Royal College of Music Museum digitises remarkable collection of ancient Chinese instruments
Monday 18 May 2020
The Royal College of Music Museum has collaborated with the Committee of Chinese Musical Instrument Museums and Collections (CCMI) to make around 200 ancient musical instruments from the collection of the Hunan Museum in Changsha, China accessible online.
Working closely with colleagues in China, researchers from the Royal College of Music have digitised hundreds of fascinating items which are now available to view on the MINIM-UK platform. The collection includes instruments that are over 3,500 years old and items from the world-famous Mawangdui Tombs of the Han Dynasty, dating back to 163 BC.

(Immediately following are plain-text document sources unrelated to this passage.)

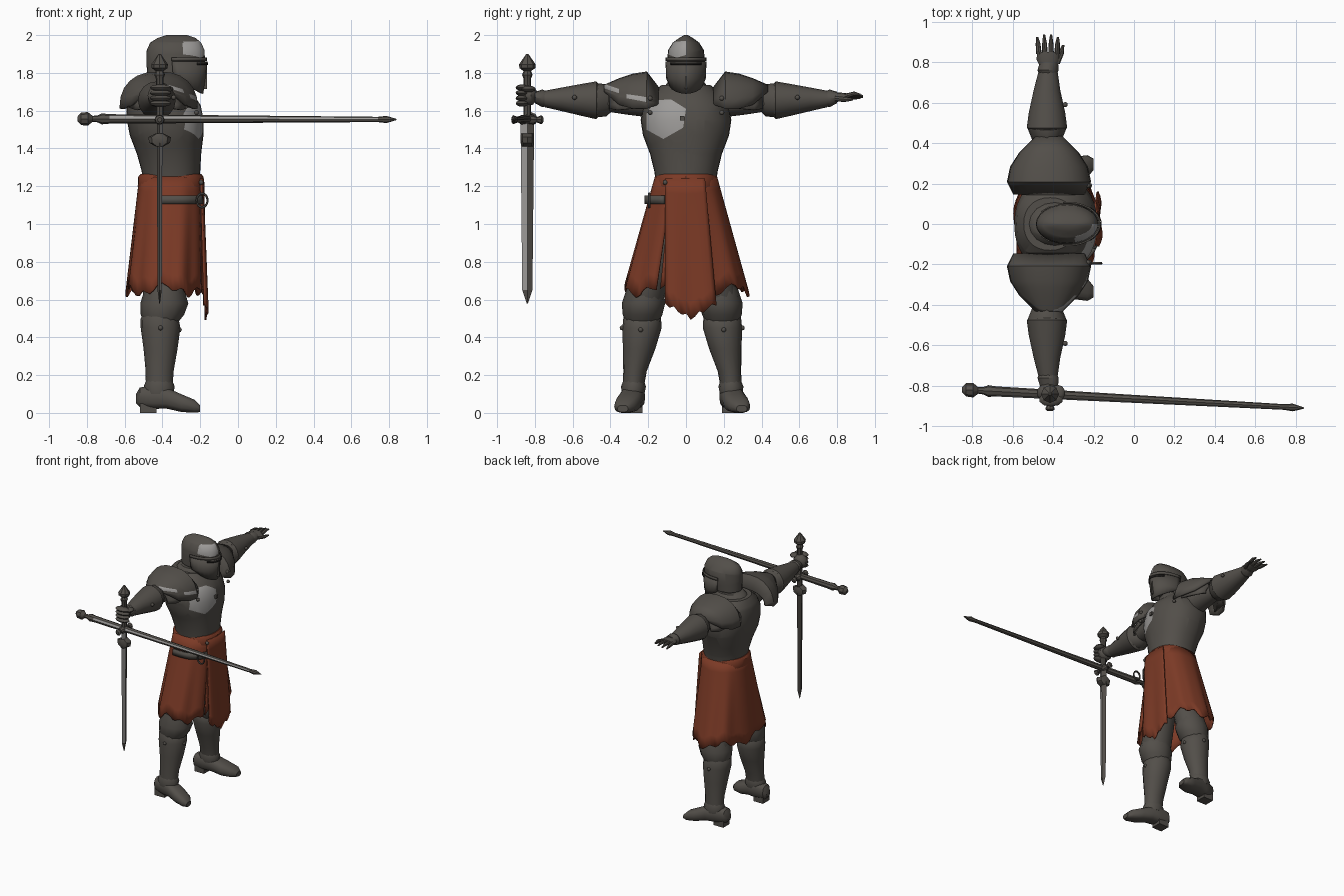
import bpy, bmesh, math
from math import sin, cos, pi, tau
from mathutils import Vector

cube = bpy.data.objects.get("Cube")
if cube:
    bpy.data.objects.remove(cube)


def material(name, rgb):
    m = bpy.data.materials.new(name)
    m.use_nodes = True
    col = (*rgb, 1)
    m.diffuse_color = col
    for node in m.node_tree.nodes:
        if node.type == 'BSDF_PRINCIPLED':
            node.inputs["Base Color"].default_value = col
    return m


STEEL = material("dark_steel", (.085, .077, .067))
BARE = material("bare_steel", (.34, .33, .32))
CLOTH = material("rust_cloth", (.2, .042, .019))
BLACK = material("slit_black", (.012, .011, .01))


def finish(name, bm, mat, thick=0):
    bmesh.ops.recalc_face_normals(bm, faces=bm.faces[:])
    for f in bm.faces:
        f.smooth = True
    for e in bm.edges:
        if len(e.link_faces) == 2 and e.calc_face_angle(0) > .65:
            e.smooth = False
    me = bpy.data.meshes.new(name)
    bm.to_mesh(me)
    bm.free()
    me.materials.append(mat)
    ob = bpy.data.objects.new(name, me)
    bpy.context.scene.collection.objects.link(ob)
    if thick:
        mod = ob.modifiers.new("thickness", 'SOLIDIFY')
        mod.thickness, mod.offset = thick, 0
    return ob


def grid(name, rows, mat, closed=False, thick=0):
    """Skin rows of points; closed rows also get end caps."""
    bm = bmesh.new()
    vs = [[bm.verts.new(p) for p in row] for row in rows]
    n = len(rows[0])
    for a, b in zip(vs, vs[1:]):
        for i in range(n if closed else n - 1):
            j = (i + 1) % n
            bm.faces.new((a[i], a[j], b[j], b[i]))
    if closed:
        bm.faces.new(vs[0])
        bm.faces.new(vs[-1])
    return finish(name, bm, mat, thick)


def power(v, p):
    return math.copysign(abs(v) ** p, v)


def loft(name, rings, mat=STEEL, axis='z', n=16, p=1, arc=None, thick=0):
    """Rings are (position, centre a, centre b, radius a, radius b)."""
    a0, a1 = arc or (0, tau)
    rows = []
    for t, ca, cb, ra, rb in rings:
        row = []
        for i in range(n + 1 if arc else n):
            a = a0 + (a1 - a0) * i / n
            u, v = ca + ra * power(cos(a), p), cb + rb * power(sin(a), p)
            row.append({'x': (t, u, v), 'y': (u, t, v), 'z': (u, v, t)}[axis])
        rows.append(row)
    return grid(name, rows, mat, not arc, thick)


def ball(name, loc, size, mat=STEEL):
    bm = bmesh.new()
    bmesh.ops.create_uvsphere(bm, u_segments=10, v_segments=6, radius=1)
    bmesh.ops.scale(bm, vec=size, verts=bm.verts[:])
    bmesh.ops.translate(bm, vec=loc, verts=bm.verts[:])
    return finish(name, bm, mat)


def box(name, loc, size, mat=STEEL):
    bm = bmesh.new()
    bmesh.ops.create_cube(bm, size=1)
    bmesh.ops.scale(bm, vec=size, verts=bm.verts[:])
    bmesh.ops.translate(bm, vec=loc, verts=bm.verts[:])
    return finish(name, bm, mat)


def rivet(loc):
    ball("rivet", loc, (.013, .013, .013))


def paint(ob, outline, min_x):
    """Cut a convex y-z outline into the front of a part and bare its metal."""
    bm = bmesh.new()
    bm.from_mesh(ob.data)
    planes = []
    for (y, z), (y2, z2) in zip(outline, outline[1:] + outline[:1]):
        planes.append((Vector((0, y, z)), Vector((0, z2 - z, y - y2)).normalized()))
    for co, no in planes:
        bmesh.ops.bisect_plane(bm, geom=bm.verts[:] + bm.edges[:] + bm.faces[:],
                               dist=1e-5, plane_co=co, plane_no=no)
    for f in bm.faces:
        c = f.calc_center_median()
        if c.x > min_x and all((c - co).dot(no) < 0 for co, no in planes):
            f.material_index = 1
    bm.to_mesh(ob.data)
    bm.free()
    ob.data.materials.append(BARE)


# Torso and neck
torso = loft("cuirass", [
    (1.22, -.355, 0, .15, .16), (1.28, -.355, 0, .155, .168), (1.37, -.365, 0, .17, .19),
    (1.47, -.378, 0, .195, .228), (1.55, -.385, 0, .203, .24), (1.63, -.395, 0, .197, .225),
    (1.69, -.41, 0, .17, .185), (1.735, -.415, 0, .13, .13)], n=32, p=.9)
paint(torso, [(-.165, 1.655), (-.21, 1.58), (-.21, 1.50), (-.12, 1.45),
              (-.015, 1.51), (0, 1.61), (-.08, 1.66)], -.38)
loft("gorget", [(1.69, -.40, 0, .15, .12), (1.74, -.39, 0, .125, .105),
                (1.76, -.385, 0, .1, .09)])
loft("neck", [(1.7, -.38, 0, .08, .07), (1.84, -.36, 0, .08, .07)])
box("chest_stud", (-.185, -.02, 1.56), (.025, .025, .025))

# Helmet with a keeled visor
dome = loft("helmet_dome", [
    (1.775, -.36, 0, .12, .092), (1.86, -.33, 0, .155, .1), (1.92, -.33, 0, .153, .095),
    (1.96, -.33, 0, .135, .07), (1.985, -.325, 0, .1, .036), (2, -.325, 0, .055, .01)], n=24)
paint(dome, [(-.1, 1.865), (-.05, 1.88), (0, 1.86), (0, 1.97), (-.06, 1.965), (-.1, 1.93)], -.31)
visor = loft("visor", [(1.69, -.29, 0, .10, .085), (1.77, -.32, 0, .142, .099),
                       (1.86, -.325, 0, .157, .103)],
             n=14, p=1.08, arc=(-1.75, 1.75), thick=.012)
for v in visor.data.vertices:
    if v.co.z < 1.75:
        v.co.z += (-.19 - v.co.x) * .5
loft("brow_band", [(1.862, -.33, 0, .162, .106), (1.882, -.33, 0, .162, .106)],
     n=16, arc=(-1.7, 1.7), thick=.008)
loft("eye_slit", [(1.842, -.325, 0, .164, .109), (1.856, -.325, 0, .164, .109)], BLACK,
     n=12, arc=(-.85, .85), thick=.003)
box("visor_ridge", (-.172, 0, 1.785), (.016, .01, .14))

# Shoulders and arms
for s in (1, -1):
    side = "left_" if s > 0 else "right_"
    pauldron = loft(side + "pauldron", [
        (s * .15, -.42, 1.63, .17, .09), (s * .21, -.42, 1.61, .2, .19),
        (s * .28, -.42, 1.61, .185, .178), (s * .35, -.42, 1.63, .14, .135),
        (s * .43, -.42, 1.70, .06, .03)], axis='y', n=12, p=.85, arc=(0, pi), thick=.016)
    if s < 0:
        paint(pauldron, [(-.43, 1.735), (-.43, 1.715), (-.35, 1.69), (-.35, 1.71)], -.4)
        paint(pauldron, [(-.31, 1.685), (-.31, 1.665), (-.21, 1.645), (-.21, 1.67)], -.4)
    loft(side + "shoulder_lame", [(s * .22, -.42, 1.60, .16, .17), (s * .36, -.42, 1.59, .12, .13),
                                  (s * .40, -.42, 1.6, .08, .09)],
         axis='y', n=12, arc=(.1, pi - .1), thick=.012)
    loft(side + "upper_arm", [(s * .16, -.42, 1.64, .09, .08), (s * .32, -.42, 1.65, .075, .07),
                              (s * .45, -.425, 1.655, .055, .055)], axis='y')
    loft(side + "elbow_guard", [(s * .39, -.43, 1.655, .05, .055), (s * .42, -.43, 1.655, .075, .085),
                                (s * .47, -.43, 1.655, .095, .09)], axis='y', n=12)
    loft(side + "vambrace", [(s * .45, -.43, 1.655, .07, .075), (s * .475, -.43, 1.655, .1, .1),
                             (s * .55, -.43, 1.657, .09, .085), (s * .66, -.43, 1.66, .066, .062),
                             (s * .75, -.425, 1.662, .048, .043)], axis='y')
    loft(side + "wrist", [(s * .73, -.425, 1.662, .04, .035), (s * .76, -.425, 1.665, .052, .047),
                          (s * .80, -.42, 1.67, .045, .03)], axis='y', n=12)
    rivet((-.34, s * .59, 1.67))
    rivet((-.228, s * .19, 1.665))
    rivet((-.6, s * .2, 1.665))
    rivet((-.22, s * .19, 1.59))
    rivet((-.195, s * .09 - .02, 1.22))

# Open left hand
loft("left_palm", [(.77, -.42, 1.668, .04, .026), (.81, -.425, 1.672, .056, .024),
                   (.85, -.425, 1.675, .055, .018)], axis='y', n=12)
for i in range(4):
    x = -.47 + i * .03
    tip = .925 + (.012 if i in (1, 2) else 0)
    z = 1.675 + .006 * (i - 1.5)
    loft("left_finger", [(.84, x, 1.675, .014, .014), (.89, x - .004 + i * .002, z + .006, .012, .012),
                         (tip, x - .008 + i * .004, z, .005, .005)], axis='y', n=8)
loft("left_thumb", [(.79, -.385, 1.665, .018, .016), (.84, -.362, 1.66, .015, .014),
                    (.885, -.35, 1.66, .006, .006)], axis='y', n=8)

# Closed right hand
ball("right_palm", (-.425, -.835, 1.68), (.056, .05, .055))
for i in range(4):
    ball("right_finger", (-.41, -.868, 1.638 + i * .028), (.06, .034, .017))
ball("right_thumb", (-.375, -.835, 1.715), (.035, .04, .017))

# Sword held point down
SX, SY = -.415, -.84
blade = loft("sword_blade", [(z, SX, SY, a, b) for z, a, b in
             ((1.54, .015, .036), (.65, .011, .027), (.58, .002, .003))], n=4)
blade.data.materials.append(BARE)
for f in blade.data.polygons:
    f.use_smooth = False
    if f.normal.x > 0 and f.normal.y < 0 and f.center.z > .7:
        f.material_index = 1
loft("sword_hilt", [(z, SX, SY, r, r) for z, r in
     ((1.9, .006), (1.845, .044), (1.825, .042), (1.81, .02), (1.79, .028), (1.77, .02),
      (1.57, .02))], n=8)
loft("sword_guard", [(SY + d, SX, 1.552, r, r) for d, r in
     ((-.085, .012), (-.075, .024), (-.05, .014), (-.03, .026), (.03, .026), (.05, .014),
      (.075, .024), (.085, .012))], axis='y', n=8)
loft("blade_collar", [(1.48, SX, SY, .02, .034), (1.46, SX, SY, .06, .036),
                      (1.43, SX, SY, .055, .034), (1.41, SX, SY, .02, .03)], n=8)

# Long pole crossing behind the hilt
pole = loft("long_pole", [(x, -.82 - .054 * (x + .82), 1.555 - .002 * x, r, r) for x, r in
            ((-.85, .012), (-.83, .033), (-.795, .036), (-.77, .016), (-.745, .018),
             (-.72, .029), (-.68, .025), (.74, .014), (.785, .019), (.84, .003))], axis='x', n=8)
pole.data.materials.append(BARE)
for f in pole.data.polygons:
    if abs(f.center.x) < .6 and f.normal.y < -.5 and f.normal.z > 0:
        f.material_index = 1


# Skirt split at the front, with a longer tabard flap
def drape(a, t, out=0):
    fold = .007 * sin(9 * a) * t + out
    return (-.355 - .032 * t + (.163 + .037 * t + fold) * power(cos(a), .85),
            (.16 + .165 * t + fold) * power(sin(a), .9))


rows = []
for j in range(9):
    t, row = j / 8, []
    for i in range(65):
        a = -.42 + .03 * t + (tau - .06 * t) * i / 64
        z = 1.25 - (.60 + .022 * sin(5 * a) + .018 * sin(13 * a + 1)) * t
        row.append((*drape(a, t), z))
    rows.append(row)
grid("skirt", rows, CLOTH, thick=.01)
rows = []
for j in range(10):
    t, row = j / 9, []
    for i in range(13):
        u = i / 12
        y = -.11 + u * (.21 + .06 * t)
        length = .66 + .08 * (1 - abs(2 * u - 1)) + .012 * sin(i * 2.2)
        x = -.198 + .02 * t + .008 * sin(u * 9) * t - .9 * (y - .01) ** 2
        row.append((x + .014, y, 1.24 - length * t))
    rows.append(row)
grid("front_flap", rows, CLOTH, thick=.01)
loft("waistband", [(1.175, -.355, 0, .168, .166), (1.2, -.355, 0, .176, .17),
                   (1.25, -.355, 0, .173, .165), (1.265, -.355, 0, .16, .155)],
     CLOTH, n=32, p=.87)

# Side strap with its ring
grid("hanger_strap", [[(*drape(-1.85 + .11 * i, .2, .018), z) for i in range(13)]
                      for z in (1.105, 1.15)], STEEL, thick=.02)
ring = [[(-.19 + (.036 + .007 * cos(b)) * cos(a) * .8, -.195 + .007 * sin(b),
          1.125 + (.036 + .007 * cos(b)) * sin(a)) for b in [k * tau / 6 for k in range(7)]]
        for a in [k * tau / 16 for k in range(17)]]
grid("hanger_ring", ring, STEEL)

# Legs and boots
for s in (1, -1):
    side = "left_" if s > 0 else "right_"

    def leg(part, rings, **kw):
        loft(side + part, [(z, x, s * y - .02, a, b) for z, x, y, a, b in rings], **kw)

    leg("thigh", [(1.0, -.38, .09, .11, .085), (.75, -.385, .16, .115, .1),
                  (.6, -.39, .2, .115, .105), (.5, -.41, .21, .085, .08)])
    leg("knee_guard", [(.67, -.39, .195, .1, .095), (.58, -.39, .205, .127, .115),
                       (.52, -.40, .21, .115, .105), (.47, -.41, .213, .085, .085)], n=12)
    leg("greave", [(.53, -.42, .212, .075, .085), (.50, -.415, .212, .1, .1),
                   (.45, -.41, .213, .105, .104), (.34, -.41, .228, .09, .086),
                   (.22, -.415, .25, .074, .062), (.14, -.417, .258, .071, .056)])
    leg("ankle_cuff", [(.17, -.417, .257, .07, .055), (.14, -.417, .258, .082, .066),
                       (.1, -.417, .26, .075, .06)], n=12)
    loft(side + "boot", [(x, s * y - .02, (lo + hi) / 2, w, (hi - lo) / 2)
                         for x, y, lo, hi, w in (
        (-.54, .245, .05, .1, .02), (-.52, .247, .03, .135, .045), (-.44, .256, .02, .15, .06),
        (-.38, .267, .022, .135, .062), (-.30, .285, .004, .1, .066),
        (-.23, .305, 0, .07, .055), (-.2, .315, .004, .04, .028))], axis='x', n=14, p=.75)
    box(side + "heel", (-.475, s * .25 - .02, .025), (.085, .08, .05))
    rivet((-.31, s * .22 - .02, .44))
    rivet((-.41, s * .318 - .02, .45))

The project, generously supported by the UK-RI Global Challenges Research Fund, is the first initiative in a strategic partnership between the Royal College of Music Museum and the CCMI aimed at facilitating international access to musical instruments in museums in China. Thousands of ancient instruments, many dating back several thousands of years, are preserved in Chinese museums but many are not currently accessible online to non-Chinese speaking audiences.
The Royal College of Music Museum is harnessing its MINIM-UK platform - created in 2017 in collaboration with other artistic institutions – to give free access to the collection, thereby supporting research and knowledge exchange and facilitating future temporary exhibitions and joint initiatives. MINIM-UK currently plays host to over 20,000 musical instruments from more than 200 museums, providing invaluable remote access to some of the most important and fascinating collections in the UK and beyond.
Professor Richard Wistreich, Director of Research at the Royal College of Music, said: ‘The Royal College of Music is honoured and delighted to be part of this collaboration between two of the world’s most important musical instrument museum collections. I would like to acknowledge the generous support of the Chinese Association of Music Museums and UK-RI Global Challenges Research Fund for enabling this highly significant first step in what we hope will be a growing partnership for years to come.’
Dr. Qin Fang, President of the Committee of Chinese Musical Instrument Museums and Collections (CCMI), comments: ‘CCMI is honoured and glad to facilitate the international collaborations between Chinese and UK museums and institutions. As one of the most important aggregators of Chinese music collection and as the music and museum branch of Chinese Museum Associates, we hope we can strengthen the bridge between China and the rest of the world, expand our reach and increase collaboration with our partners and friends.’
The Royal College of Music is nearing completion of a £40million development project to transform its South Kensington campus, including building a new home for the Royal College of Music Museum. Featuring the most prized items from the RCM’s internationally significant collection of musical instruments and music-related art, the museum will give visitors a thrillingly interactive glimpse into the rich history of music and innovations of the industry today. While UK lockdown measures remain in place, you can explore highlights from the RCM collection online here.